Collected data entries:
▼

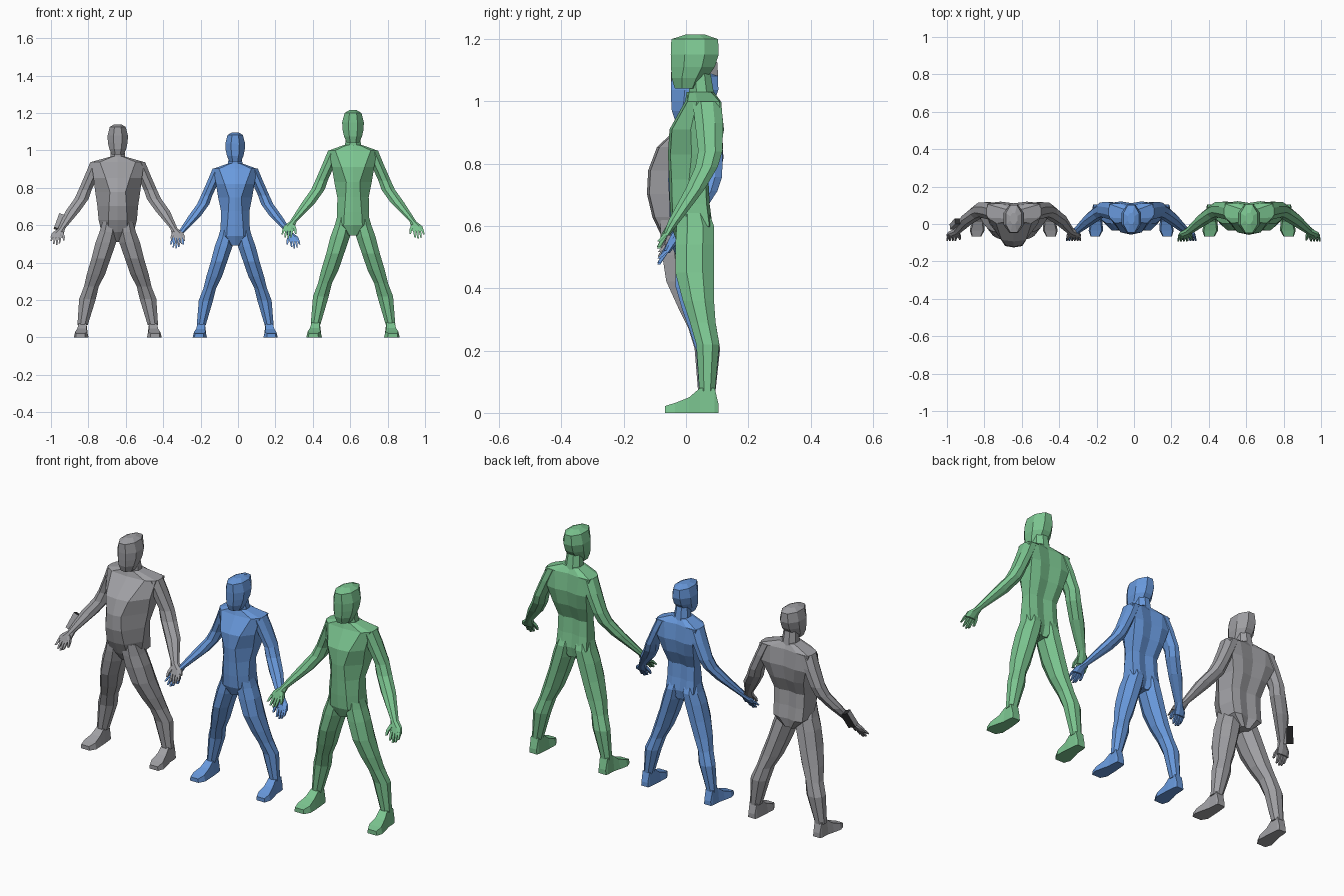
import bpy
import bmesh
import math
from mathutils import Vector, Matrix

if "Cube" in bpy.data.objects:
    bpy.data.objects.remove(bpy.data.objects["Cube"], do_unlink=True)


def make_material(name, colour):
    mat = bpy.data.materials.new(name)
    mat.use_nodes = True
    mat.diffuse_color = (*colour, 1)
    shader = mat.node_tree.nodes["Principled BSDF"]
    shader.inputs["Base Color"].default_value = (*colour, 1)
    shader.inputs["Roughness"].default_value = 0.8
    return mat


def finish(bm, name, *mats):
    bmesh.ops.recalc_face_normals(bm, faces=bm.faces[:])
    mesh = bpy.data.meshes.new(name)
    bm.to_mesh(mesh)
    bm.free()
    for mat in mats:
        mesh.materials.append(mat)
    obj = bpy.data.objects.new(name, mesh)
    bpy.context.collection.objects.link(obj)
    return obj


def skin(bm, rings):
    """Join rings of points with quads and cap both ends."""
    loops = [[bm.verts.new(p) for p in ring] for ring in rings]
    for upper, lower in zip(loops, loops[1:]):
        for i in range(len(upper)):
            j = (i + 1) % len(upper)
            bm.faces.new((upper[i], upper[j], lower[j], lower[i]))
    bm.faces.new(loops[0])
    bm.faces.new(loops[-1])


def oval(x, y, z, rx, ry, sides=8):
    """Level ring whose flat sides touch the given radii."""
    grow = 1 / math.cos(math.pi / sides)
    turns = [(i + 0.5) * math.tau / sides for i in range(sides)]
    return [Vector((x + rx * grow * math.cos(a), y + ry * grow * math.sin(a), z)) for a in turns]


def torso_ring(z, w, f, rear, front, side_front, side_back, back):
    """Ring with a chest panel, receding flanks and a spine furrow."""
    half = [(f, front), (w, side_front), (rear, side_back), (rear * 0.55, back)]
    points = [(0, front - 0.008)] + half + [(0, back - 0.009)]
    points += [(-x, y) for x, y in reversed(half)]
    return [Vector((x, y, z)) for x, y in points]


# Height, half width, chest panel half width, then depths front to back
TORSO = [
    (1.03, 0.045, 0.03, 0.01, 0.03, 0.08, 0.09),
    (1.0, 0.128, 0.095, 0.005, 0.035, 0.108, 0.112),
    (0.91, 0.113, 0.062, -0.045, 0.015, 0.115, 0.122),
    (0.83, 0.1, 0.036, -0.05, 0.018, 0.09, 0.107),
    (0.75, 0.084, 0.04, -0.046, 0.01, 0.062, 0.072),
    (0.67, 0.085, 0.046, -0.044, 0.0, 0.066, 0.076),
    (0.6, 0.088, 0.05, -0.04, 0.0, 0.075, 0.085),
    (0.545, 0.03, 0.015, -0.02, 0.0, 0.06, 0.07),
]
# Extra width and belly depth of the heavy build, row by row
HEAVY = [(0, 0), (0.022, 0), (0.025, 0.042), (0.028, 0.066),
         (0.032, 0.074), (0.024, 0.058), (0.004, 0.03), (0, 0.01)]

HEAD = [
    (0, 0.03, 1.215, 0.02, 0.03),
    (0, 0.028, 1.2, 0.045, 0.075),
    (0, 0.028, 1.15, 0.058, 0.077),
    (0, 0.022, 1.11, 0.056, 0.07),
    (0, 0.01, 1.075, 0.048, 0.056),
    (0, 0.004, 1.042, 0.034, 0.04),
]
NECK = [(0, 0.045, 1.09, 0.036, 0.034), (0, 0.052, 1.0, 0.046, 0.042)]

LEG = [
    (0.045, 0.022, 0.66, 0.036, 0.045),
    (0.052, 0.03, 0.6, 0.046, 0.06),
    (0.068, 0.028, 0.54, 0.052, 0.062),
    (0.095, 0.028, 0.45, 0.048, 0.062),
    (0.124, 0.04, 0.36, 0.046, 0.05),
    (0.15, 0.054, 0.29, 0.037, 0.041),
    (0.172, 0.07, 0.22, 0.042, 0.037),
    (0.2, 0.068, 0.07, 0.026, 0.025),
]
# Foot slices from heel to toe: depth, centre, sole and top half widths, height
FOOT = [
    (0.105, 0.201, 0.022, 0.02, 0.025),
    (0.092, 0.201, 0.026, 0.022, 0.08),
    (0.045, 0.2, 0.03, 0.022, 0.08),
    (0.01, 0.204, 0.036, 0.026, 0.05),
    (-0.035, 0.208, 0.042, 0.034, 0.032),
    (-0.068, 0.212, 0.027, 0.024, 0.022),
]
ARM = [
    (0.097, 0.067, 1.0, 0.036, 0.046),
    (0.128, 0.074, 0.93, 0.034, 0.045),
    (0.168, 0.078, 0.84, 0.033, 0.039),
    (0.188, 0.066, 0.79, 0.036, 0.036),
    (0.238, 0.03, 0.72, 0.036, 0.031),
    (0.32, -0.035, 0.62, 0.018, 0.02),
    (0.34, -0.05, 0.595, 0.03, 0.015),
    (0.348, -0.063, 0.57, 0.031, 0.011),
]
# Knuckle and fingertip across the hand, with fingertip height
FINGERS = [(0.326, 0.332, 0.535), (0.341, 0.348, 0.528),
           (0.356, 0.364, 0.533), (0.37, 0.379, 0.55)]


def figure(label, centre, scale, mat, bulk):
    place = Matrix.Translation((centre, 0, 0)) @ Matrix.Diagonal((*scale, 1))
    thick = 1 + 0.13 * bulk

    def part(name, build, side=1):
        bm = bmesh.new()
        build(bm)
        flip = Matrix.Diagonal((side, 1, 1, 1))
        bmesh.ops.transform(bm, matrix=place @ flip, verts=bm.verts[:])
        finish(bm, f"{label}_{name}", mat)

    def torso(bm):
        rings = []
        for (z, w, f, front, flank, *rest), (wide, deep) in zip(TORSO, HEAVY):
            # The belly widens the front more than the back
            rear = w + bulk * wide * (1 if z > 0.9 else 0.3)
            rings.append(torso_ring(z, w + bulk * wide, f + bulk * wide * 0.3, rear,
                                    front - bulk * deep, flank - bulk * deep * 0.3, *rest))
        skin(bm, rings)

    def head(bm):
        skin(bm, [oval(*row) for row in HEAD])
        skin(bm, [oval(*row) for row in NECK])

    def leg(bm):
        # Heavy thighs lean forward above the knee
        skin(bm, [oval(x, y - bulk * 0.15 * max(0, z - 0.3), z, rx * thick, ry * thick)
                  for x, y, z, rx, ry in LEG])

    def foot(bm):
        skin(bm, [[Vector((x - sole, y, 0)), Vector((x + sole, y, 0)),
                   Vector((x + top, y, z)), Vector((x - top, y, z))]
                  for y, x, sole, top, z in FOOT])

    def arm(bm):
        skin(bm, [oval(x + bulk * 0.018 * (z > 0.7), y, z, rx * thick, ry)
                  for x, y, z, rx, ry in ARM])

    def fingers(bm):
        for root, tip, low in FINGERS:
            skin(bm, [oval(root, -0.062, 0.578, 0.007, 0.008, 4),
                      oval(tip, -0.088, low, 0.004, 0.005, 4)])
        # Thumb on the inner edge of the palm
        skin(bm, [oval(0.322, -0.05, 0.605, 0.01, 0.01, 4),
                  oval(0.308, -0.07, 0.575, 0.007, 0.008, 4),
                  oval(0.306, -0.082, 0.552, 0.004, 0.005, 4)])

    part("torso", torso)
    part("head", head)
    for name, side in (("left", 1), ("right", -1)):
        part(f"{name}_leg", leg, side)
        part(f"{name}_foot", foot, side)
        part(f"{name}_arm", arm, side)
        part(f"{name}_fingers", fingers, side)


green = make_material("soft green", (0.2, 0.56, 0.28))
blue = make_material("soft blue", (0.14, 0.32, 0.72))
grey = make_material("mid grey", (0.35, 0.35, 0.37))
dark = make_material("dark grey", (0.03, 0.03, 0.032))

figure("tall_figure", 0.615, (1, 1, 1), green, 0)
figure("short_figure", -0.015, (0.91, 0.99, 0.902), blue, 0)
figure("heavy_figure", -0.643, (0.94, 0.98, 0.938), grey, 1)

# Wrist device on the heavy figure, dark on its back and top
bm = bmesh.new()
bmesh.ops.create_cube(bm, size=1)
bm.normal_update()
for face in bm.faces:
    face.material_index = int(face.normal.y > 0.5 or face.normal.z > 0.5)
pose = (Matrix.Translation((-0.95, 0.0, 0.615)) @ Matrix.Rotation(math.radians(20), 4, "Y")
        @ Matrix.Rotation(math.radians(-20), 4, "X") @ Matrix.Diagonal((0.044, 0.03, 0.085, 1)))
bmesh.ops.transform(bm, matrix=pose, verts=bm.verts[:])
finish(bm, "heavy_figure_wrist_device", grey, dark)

▲

» **Problem description**: The response must hold only the lines above from the line with "0.902), blue, 0)" through the line with "for face in", each copied exactly, both ends kept.

» **Problem solution**:
figure("short_figure", -0.015, (0.91, 0.99, 0.902), blue, 0)
figure("heavy_figure", -0.643, (0.94, 0.98, 0.938), grey, 1)

# Wrist device on the heavy figure, dark on its back and top
bm = bmesh.new()
bmesh.ops.create_cube(bm, size=1)
bm.normal_update()
for face in bm.faces:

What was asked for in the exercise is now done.